**Exercise instructions**
The required output is the exact run of lines below that opens at the line with "return (-X - out, X" and closes at the line with "((0.438, 0.469), (0.874, 0.902), (1.284, 1.312))], 0.007)".

------ Data under study ------

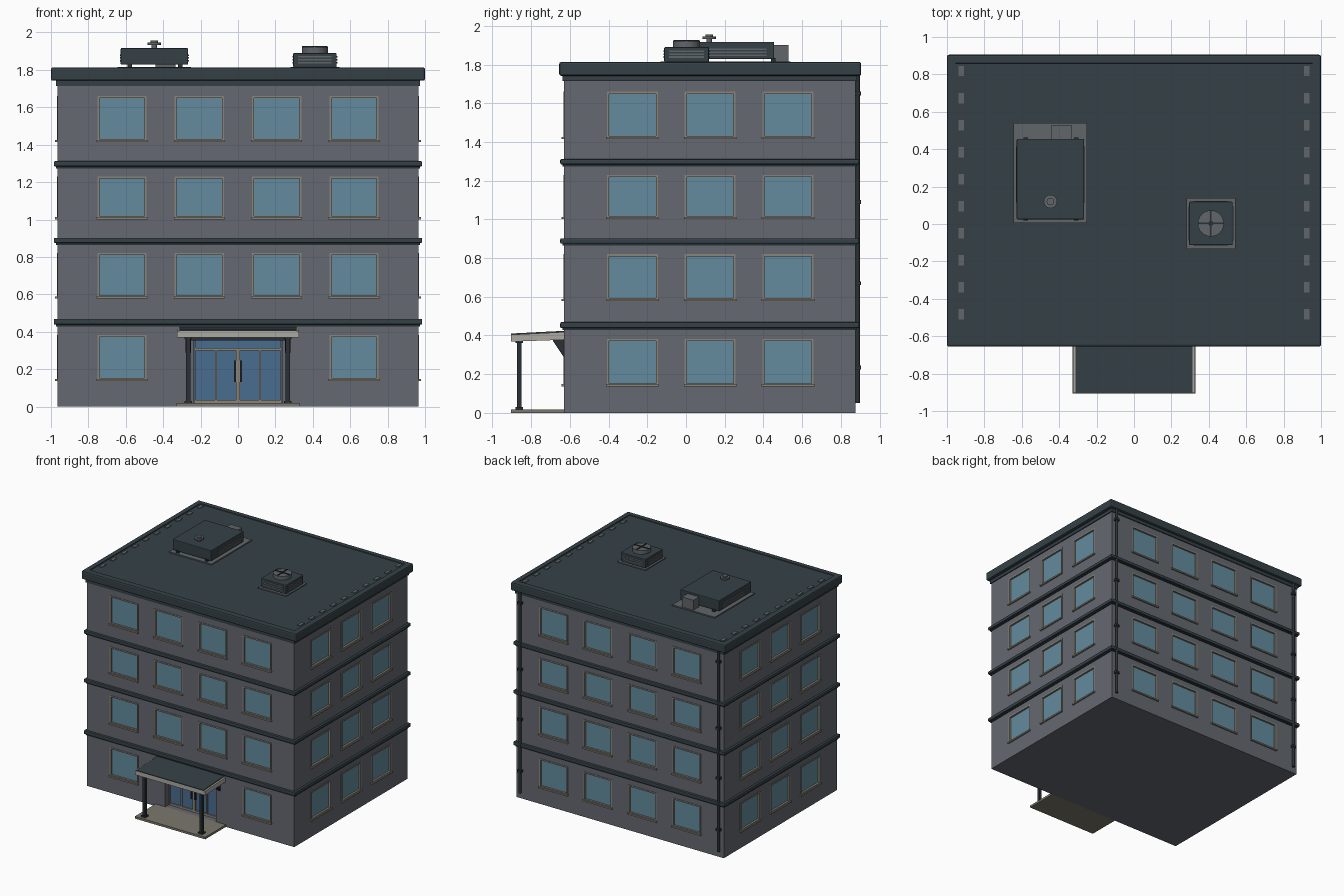
import bpy, bmesh, math
from mathutils import Matrix, Vector

if "Cube" in bpy.data.objects:
    bpy.data.objects.remove(bpy.data.objects["Cube"])


def mat(name, r, g, b):
    m = bpy.data.materials.new(name)
    m.diffuse_color = (r, g, b, 1)
    m.use_nodes = True
    m.node_tree.nodes["Principled BSDF"].inputs["Base Color"].default_value = m.diffuse_color
    return m


WALL = mat("wall_grey", 0.128, 0.138, 0.16)
ROOF = mat("roof_slate", 0.036, 0.053, 0.062)
GLASS = mat("window_glass", 0.125, 0.26, 0.34)
DOORGLASS = mat("door_glass", 0.065, 0.15, 0.28)
FRAME = mat("frame_taupe", 0.26, 0.235, 0.195)
FASCIA = mat("canopy_cream", 0.42, 0.40, 0.36)
PORCH = mat("porch_stone", 0.2, 0.185, 0.15)
METAL = mat("metal_grey", 0.12, 0.132, 0.142)
DARK = mat("dark_metal", 0.022, 0.03, 0.034)

X, Y0, Y1 = 0.965, -0.63, 0.875      # wall faces
FLOORS = [(0.142, 0.382), (0.583, 0.82), (1.007, 1.23), (1.42, 1.66)]


def finish(name, bm, m):
    bmesh.ops.recalc_face_normals(bm, faces=bm.faces)
    me = bpy.data.meshes.new(name)
    bm.to_mesh(me)
    bm.free()
    me.materials.append(m)
    ob = bpy.data.objects.new(name, me)
    bpy.context.collection.objects.link(ob)
    return ob


def boxes(name, m, items, bevel=0):
    """One object out of boxes given as (x0, x1, y0, y1, z0, z1)."""
    bm = bmesh.new()
    for x0, x1, y0, y1, z0, z1 in items:
        c = Vector(((x0 + x1) / 2, (y0 + y1) / 2, (z0 + z1) / 2))
        s = Matrix.Diagonal((abs(x1 - x0), abs(y1 - y0), abs(z1 - z0), 1))
        bmesh.ops.create_cube(bm, size=1, matrix=Matrix.Translation(c) @ s)
    if bevel:
        bmesh.ops.bevel(bm, geom=bm.edges[:], offset=bevel, segments=2,
                        affect='EDGES', profile=0.5)
    return finish(name, bm, m)


def cylinders(name, m, items, sides=20):
    """Vertical cylinders given as (x, y, z0, z1, radius)."""
    bm = bmesh.new()
    for x, y, z0, z1, r in items:
        bmesh.ops.create_cone(bm, cap_ends=True, segments=sides, radius1=r, radius2=r,
                              depth=z1 - z0, matrix=Matrix.Translation((x, y, (z0 + z1) / 2)))
    ob = finish(name, bm, m)
    for p in ob.data.polygons:
        p.use_smooth = abs(p.normal.z) < 0.5
    return ob


def prism(name, m, profile, spans):
    """A (y, z) profile extruded along x over each span."""
    bm = bmesh.new()
    for a, b in spans:
        f = bm.faces.new([bm.verts.new((a, y, z)) for y, z in profile])
        r = bmesh.ops.extrude_face_region(bm, geom=[f])
        bmesh.ops.translate(bm, vec=(b - a, 0, 0),
                            verts=[v for v in r["geom"] if isinstance(v, bmesh.types.BMVert)])
    return finish(name, bm, m)


def wall_box(side, u0, u1, z0, z1, d0, d1):
    """Box on a wall: u along the wall, d outward from it."""
    if side == "front":
        return (u0, u1, Y0 - d1, Y0 - d0, z0, z1)
    if side == "back":
        return (u0, u1, Y1 + d0, Y1 + d1, z0, z1)
    if side == "right":
        return (X + d0, X + d1, u0, u1, z0, z1)
    return (-X - d1, -X - d0, u0, u1, z0, z1)


# windows on all four walls
cuts, frames, glass, sills = [], [], [], []
for side in ("front", "back", "left", "right"):
    us = (-0.62, -0.207, 0.207, 0.62) if side in ("front", "back") else (-0.277, 0.125, 0.527)
    for i, (z0, z1) in enumerate(FLOORS):
        for u in us:
            if side == "front" and i == 0 and abs(u) < 0.3:
                continue
            a, b, t = u - 0.132, u + 0.132, 0.011
            cuts.append(wall_box(side, a, b, z0, z1, -0.022, 0.05))
            glass.append(wall_box(side, a, b, z0, z1, -0.021, -0.012))
            frames += [wall_box(side, a, a + t, z0, z1, -0.021, 0.004),
                       wall_box(side, b - t, b, z0, z1, -0.021, 0.004),
                       wall_box(side, a + t, b - t, z1 - t, z1, -0.021, 0.004),
                       wall_box(side, a + t, b - t, z0, z0 + t, -0.021, 0.004)]
            sills.append(wall_box(side, a - 0.004, b + 0.004, z0 - 0.006, z0 + 0.006, -0.005, 0.013))
cuts.append(wall_box("front", -0.237, 0.237, 0.018, 0.36, -0.065, 0.05))

# walls with openings cut out
walls = boxes("building_walls", WALL, [(-X, X, Y0, Y1, 0, 1.75)])
cutter = boxes("opening_cutter", WALL, cuts)
cutter.hide_render = True
mod = walls.modifiers.new("openings", 'BOOLEAN')
mod.operation, mod.solver, mod.object = 'DIFFERENCE', 'EXACT', cutter
dg = bpy.context.evaluated_depsgraph_get()
baked = bpy.data.meshes.new_from_object(walls.evaluated_get(dg))
walls.modifiers.clear()
walls.data = baked
bpy.data.objects.remove(cutter)
boxes("window_frames", FRAME, frames)
boxes("window_glass_panes", GLASS, glass)
boxes("window_sills", FRAME, sills)


def ring(out, z0, z1):
    return (-X - out, X + out, Y0 - out, Y1 + out, z0, z1)


# floor bands and the trim under the roof
boxes("floor_bands", ROOF, [ring(0.02, a, b) for a, b in
                            ((0.438, 0.469), (0.874, 0.902), (1.284, 1.312))], 0.007)
boxes("band_lips", DARK, [ring(0.007, z, z + 0.02) for z in (0.428, 0.864, 1.274)])
boxes("cornice_trim", ROOF, [ring(0.008, 1.715, 1.745)])

# roof slab with shallow sunken top
roof = boxes("roof_slab", ROOF, [(-1, 1, -0.655, 0.905, 1.742, 1.813)], 0.01)
bm = bmesh.new()
bm.from_mesh(roof.data)
top = max(bm.faces, key=lambda f: f.calc_center_median().z + f.calc_area())
top = max((f for f in bm.faces if f.normal.z > 0.9), key=lambda f: f.calc_area())
bmesh.ops.inset_region(bm, faces=[top], thickness=0.05)
bmesh.ops.inset_region(bm, faces=[top], thickness=0.002, depth=-0.006)
bm.to_mesh(roof.data)
bm.free()
boxes("roof_edge_blocks", METAL, [(s * 0.923 - 0.014, s * 0.923 + 0.014, y - 0.028, y + 0.028, 1.8, 1.812)
                                  for s in (-1, 1) for y in [0.818 - 0.1445 * i for i in range(10)]])

# large rooftop air unit
boxes("air_unit_pad", METAL, [(-0.645, -0.25, 0.005, 0.54, 1.8, 1.816)])
boxes("air_unit_feet", DARK, [(x - 0.012, x + 0.012, y - 0.012, y + 0.012, 1.81, 1.835)
                              for x in (-0.58, -0.31) for y in (0.03, 0.45)])
boxes("air_unit_body", ROOF, [(-0.627, -0.267, 0.025, 0.455, 1.828, 1.917)], 0.005)
boxes("air_unit_rear_box", METAL, [(-0.44, -0.333, 0.455, 0.53, 1.816, 1.9)])
boxes("air_unit_grilles", METAL, [(x - 0.005, x + 0.005, 0.115, 0.415, z, z + 0.008)
                                  for x in (-0.627, -0.267) for z in (1.845, 1.86, 1.875)])
cylinders("air_unit_vent", METAL, [(-0.447, 0.12, 1.91, 1.94, 0.015), (-0.447, 0.12, 1.932, 1.946, 0.036),
                                   (-0.447, 0.12, 1.946, 1.956, 0.02)])

# small rooftop fan unit
FX, FY = 0.411, 0.003
boxes("fan_unit_pad", METAL, [(FX - 0.131, FX + 0.131, FY - 0.136, FY + 0.136, 1.8, 1.816)])
boxes("fan_unit_body", ROOF, [(FX - 0.116, FX + 0.116, FY - 0.116, FY + 0.116, 1.814, 1.89)], 0.005)
slats = []
for z in (1.835, 1.85, 1.865):
    slats += [(FX - 0.09, FX + 0.09, FY - 0.12, FY + 0.12, z, z + 0.008),
              (FX - 0.12, FX + 0.12, FY - 0.09, FY + 0.09, z, z + 0.008)]
boxes("fan_unit_grilles", METAL, slats)
cylinders("fan_drum", METAL, [(FX, FY, 1.885, 1.922, 0.07)], 24)
boxes("fan_guard", DARK, [(FX - 0.068, FX + 0.068, FY - 0.004, FY + 0.004, 1.92, 1.927),
                          (FX - 0.004, FX + 0.004, FY - 0.068, FY + 0.068, 1.92, 1.927)])
cylinders("fan_hub", DARK, [(FX, FY, 1.92, 1.928, 0.014)])

# entrance doors, set back in the wall
D = -0.055
boxes("door_glass_panes", DOORGLASS, [wall_box("front", -0.237, 0.237, 0.018, 0.36, -0.064, D)])
bars = [wall_box("front", u - 0.005, u + 0.005, 0.018, 0.36 if abs(u) > 0.2 else 0.31, D - 0.005, D + 0.012)
        for u in (-0.231, -0.118, -0.006, 0.006, 0.118, 0.231)]
bars += [wall_box("front", -0.226, 0.226, a, b, D - 0.005, D + 0.01) for a, b in ((0.018, 0.035), (0.3, 0.312))]
boxes("door_frames", FRAME, bars)
boxes("door_handles", DARK, [wall_box("front", u - 0.005, u + 0.005, 0.13, 0.245, D + 0.008, D + 0.025)
                             for u in (-0.017, 0.017)])
boxes("door_lintel", DARK, [wall_box("front", -0.26, 0.26, 0.352, 0.372, -0.01, 0.01)])

# porch floor, columns and canopy
boxes("porch_floor", PORCH, [(-0.328, 0.328, -0.905, Y0, 0, 0.018)])
boxes("porch_columns", DARK, [(s * 0.265 - 0.012, s * 0.265 + 0.012, -0.874, -0.85, 0.018, 0.375) for s in (-1, 1)])
boxes("column_plates", DARK, [(s * 0.265 - 0.02, s * 0.265 + 0.02, -0.882, -0.842, z, z + 0.012)
                              for s in (-1, 1) for z in (0.018, 0.36)])
prism("canopy_slab", FASCIA, [(-0.903, 0.368), (Y0, 0.378), (Y0, 0.418), (-0.903, 0.404)], [(-0.326, 0.326)])
prism("canopy_roofing", ROOF, [(-0.905, 0.403), (Y0, 0.417), (Y0, 0.424), (-0.905, 0.41)], [(-0.312, 0.312)])
prism("canopy_brackets", DARK, [(Y0, 0.38), (-0.69, 0.375), (Y0, 0.285)], [(-0.28, -0.25), (0.25, 0.28)])

# drain pipes on the back corners
cylinders("drain_pipes", DARK, [(s * 0.925, 0.887, 0.05, 1.745, 0.012) for s in (-1, 1)], 12)
boxes("pipe_clamps", DARK, [(s * 0.925 - 0.018, s * 0.925 + 0.018, Y1 - 0.002, 0.903, z, z + 0.02)
                            for s in (-1, 1) for z in (0.225, 0.66, 1.08, 1.64)])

------

**Finished exercise**
    return (-X - out, X + out, Y0 - out, Y1 + out, z0, z1)


# floor bands and the trim under the roof
boxes("floor_bands", ROOF, [ring(0.02, a, b) for a, b in
                            ((0.438, 0.469), (0.874, 0.902), (1.284, 1.312))], 0.007)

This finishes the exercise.